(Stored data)
* * * *
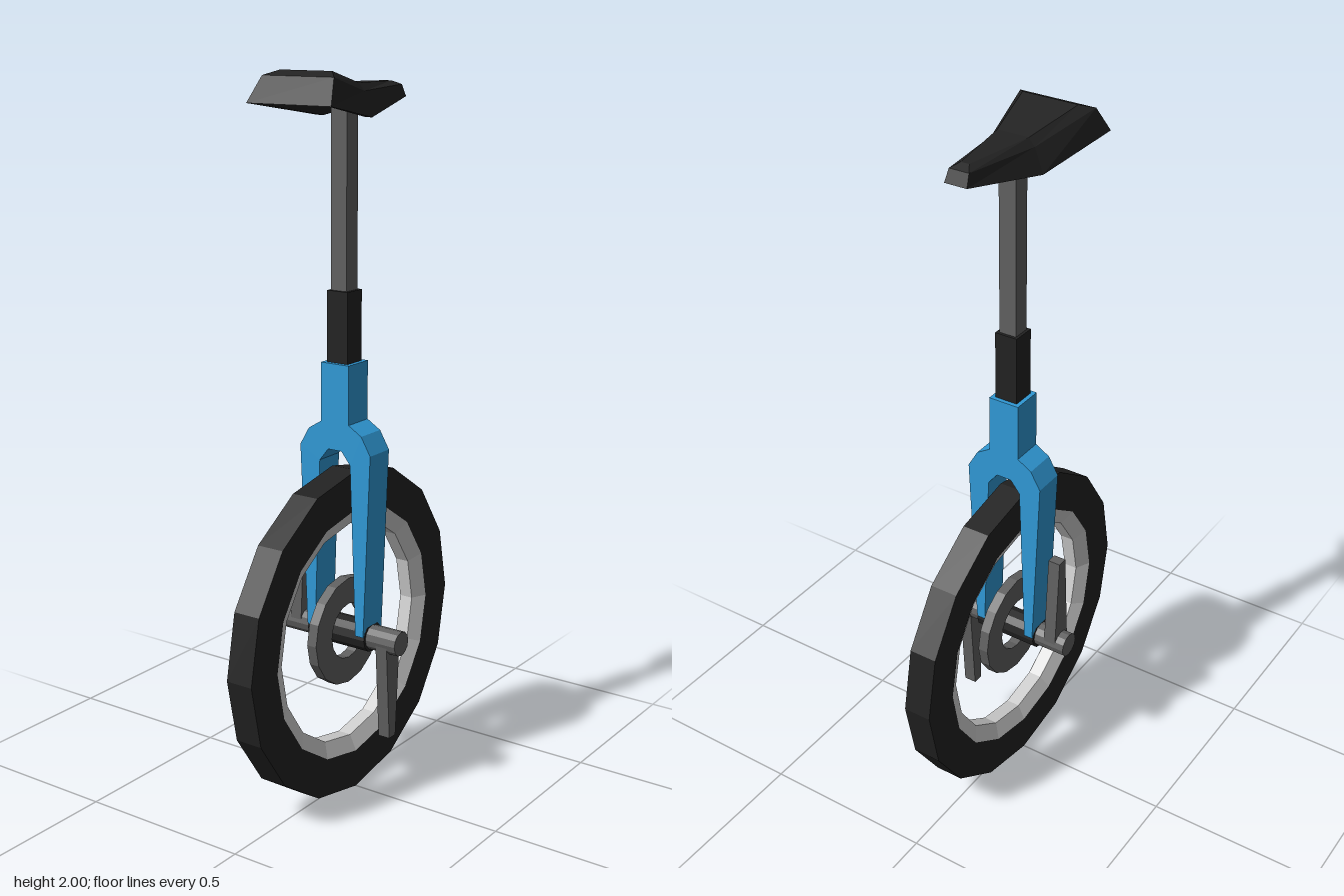
import * as THREE from 'three';

const mat = (name, color) => {
  const m = new THREE.MeshStandardMaterial({ color, flatShading: true });
  m.name = name;
  return m;
};

// Saddle shell: three cross-sections, each listing half-width, height and depth
// for top edge, shoulder, rim, inner rim and underside recess
function saddleGeometry() {
  const rows = [
    [[0.08, 2.0, 0.165], [0.11, 1.987, 0.2], [0.13, 1.92, 0.24], [0.105, 1.918, 0.215], [0.06, 1.94, 0.18]],
    [[0.045, 1.965, 0], [0.062, 1.945, 0], [0.086, 1.88, 0], [0.065, 1.88, 0], [0.035, 1.905, 0]],
    [[0.012, 1.962, -0.2], [0.028, 1.952, -0.225], [0.032, 1.92, -0.24], [0.024, 1.92, -0.22], [0.01, 1.93, -0.19]],
  ];
  const pos = [];
  const flip = ([x, y, z]) => [-x, y, z];
  const quad = (a, b, c, d) => pos.push(...a, ...b, ...c, ...a, ...c, ...d);
  for (let r = 0; r < 2; r++) {
    const f = rows[r], b = rows[r + 1];
    for (let i = 0; i < 4; i++) {
      quad(f[i + 1], b[i + 1], b[i], f[i]);
      quad(flip(f[i]), flip(b[i]), flip(b[i + 1]), flip(f[i + 1]));
    }
    quad(flip(f[0]), f[0], b[0], flip(b[0]));
    quad(flip(b[4]), b[4], f[4], flip(f[4]));
  }
  for (let i = 0; i < 4; i++) {
    const f = rows[0], b = rows[2];
    quad(flip(f[i + 1]), f[i + 1], f[i], flip(f[i]));
    quad(flip(b[i]), b[i], b[i + 1], flip(b[i + 1]));
  }
  const g = new THREE.BufferGeometry();
  g.setAttribute('position', new THREE.Float32BufferAttribute(pos, 3));
  g.computeVertexNormals();
  return g;
}

export function createModel() {
  const model = new THREE.Group();
  model.name = 'unicycle';
  const black = mat('black rubber', 0x222222);
  const grey = mat('grey metal', 0x606060);
  const blue = mat('blue paint', 0x3099d6);
  const silver = mat('silver rim', 0xd0d0d0);
  const axleY = 0.47;

  const add = (name, geometry, material, x = 0, y = 0, z = 0) => {
    const m = new THREE.Mesh(geometry, material);
    m.name = name;
    m.position.set(x, y, z);
    model.add(m);
    return m;
  };
  // Ring turned about the x axis from [radius, offset] points
  const ring = (profile) =>
    new THREE.LatheGeometry(profile.map(([r, o]) => new THREE.Vector2(r, o)), 16).rotateZ(Math.PI / 2);
  const rod = (radius, length) => new THREE.CylinderGeometry(radius, radius, length, 12).rotateZ(Math.PI / 2);

  // Wheel
  add('tyre', ring([[0.36, -0.04], [0.47, -0.04], [0.47, 0.04], [0.36, 0.04]]), black, 0, axleY);
  add('rim', ring([[0.36, 0.04], [0.316, 0.02], [0.316, -0.02], [0.36, -0.04]]), silver, 0, axleY);
  add('hubRing', ring([[0.08, -0.015], [0.155, -0.015], [0.155, 0.015], [0.08, 0.015], [0.08, -0.015]]), grey, 0, axleY);
  add('hub', rod(0.043, 0.19), black, 0, axleY);

  // Pedals and tapered cranks, one pointing down and one up
  for (const side of [1, -1]) {
    add(side > 0 ? 'leftPedal' : 'rightPedal', rod(0.035, 0.1), grey, side * 0.14, axleY);
    const shape = new THREE.Shape([[-0.033, 0], [-0.015, -0.283], [0.015, -0.283], [0.033, 0]]
      .map(([x, y]) => new THREE.Vector2(x, y)));
    const g = new THREE.ExtrudeGeometry(shape, { depth: 0.036, bevelEnabled: false });
    g.translate(0, 0, -0.018).rotateY(Math.PI / 2);
    const crank = add(side > 0 ? 'leftCrank' : 'rightCrank', g, grey, side * 0.145, axleY);
    if (side < 0) crank.rotation.x = Math.PI;
  }

  // Fork: half outline mirrored, then extruded front to back
  const half = [[0.045, 1.237], [0.045, 1.075], [0.086, 1.05], [0.115, 1.0], [0.094, 0.48],
    [0.068, 0.48], [0.05, 0.965], [0.022, 1.0]];
  const outline = [...half, ...half.map(([x, y]) => [-x, y]).reverse()].map(([x, y]) => new THREE.Vector2(x, y));
  add('fork', new THREE.ExtrudeGeometry(new THREE.Shape(outline), { depth: 0.09, bevelEnabled: false }),
    blue, 0, 0, -0.045);

  // Seat post and saddle
  add('collar', new THREE.BoxGeometry(0.066, 0.21, 0.066), black, 0, 1.325);
  add('seatPost', new THREE.BoxGeometry(0.05, 0.51, 0.05), grey, 0, 1.665);
  add('saddle', saddleGeometry(), black);

  return model;
}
* * * *
■ Instructions to follow ■
Each line of the data that holds the word "return" should be copied.

■ Answer below ■
  return m;
  return g;
    return m;
  return model;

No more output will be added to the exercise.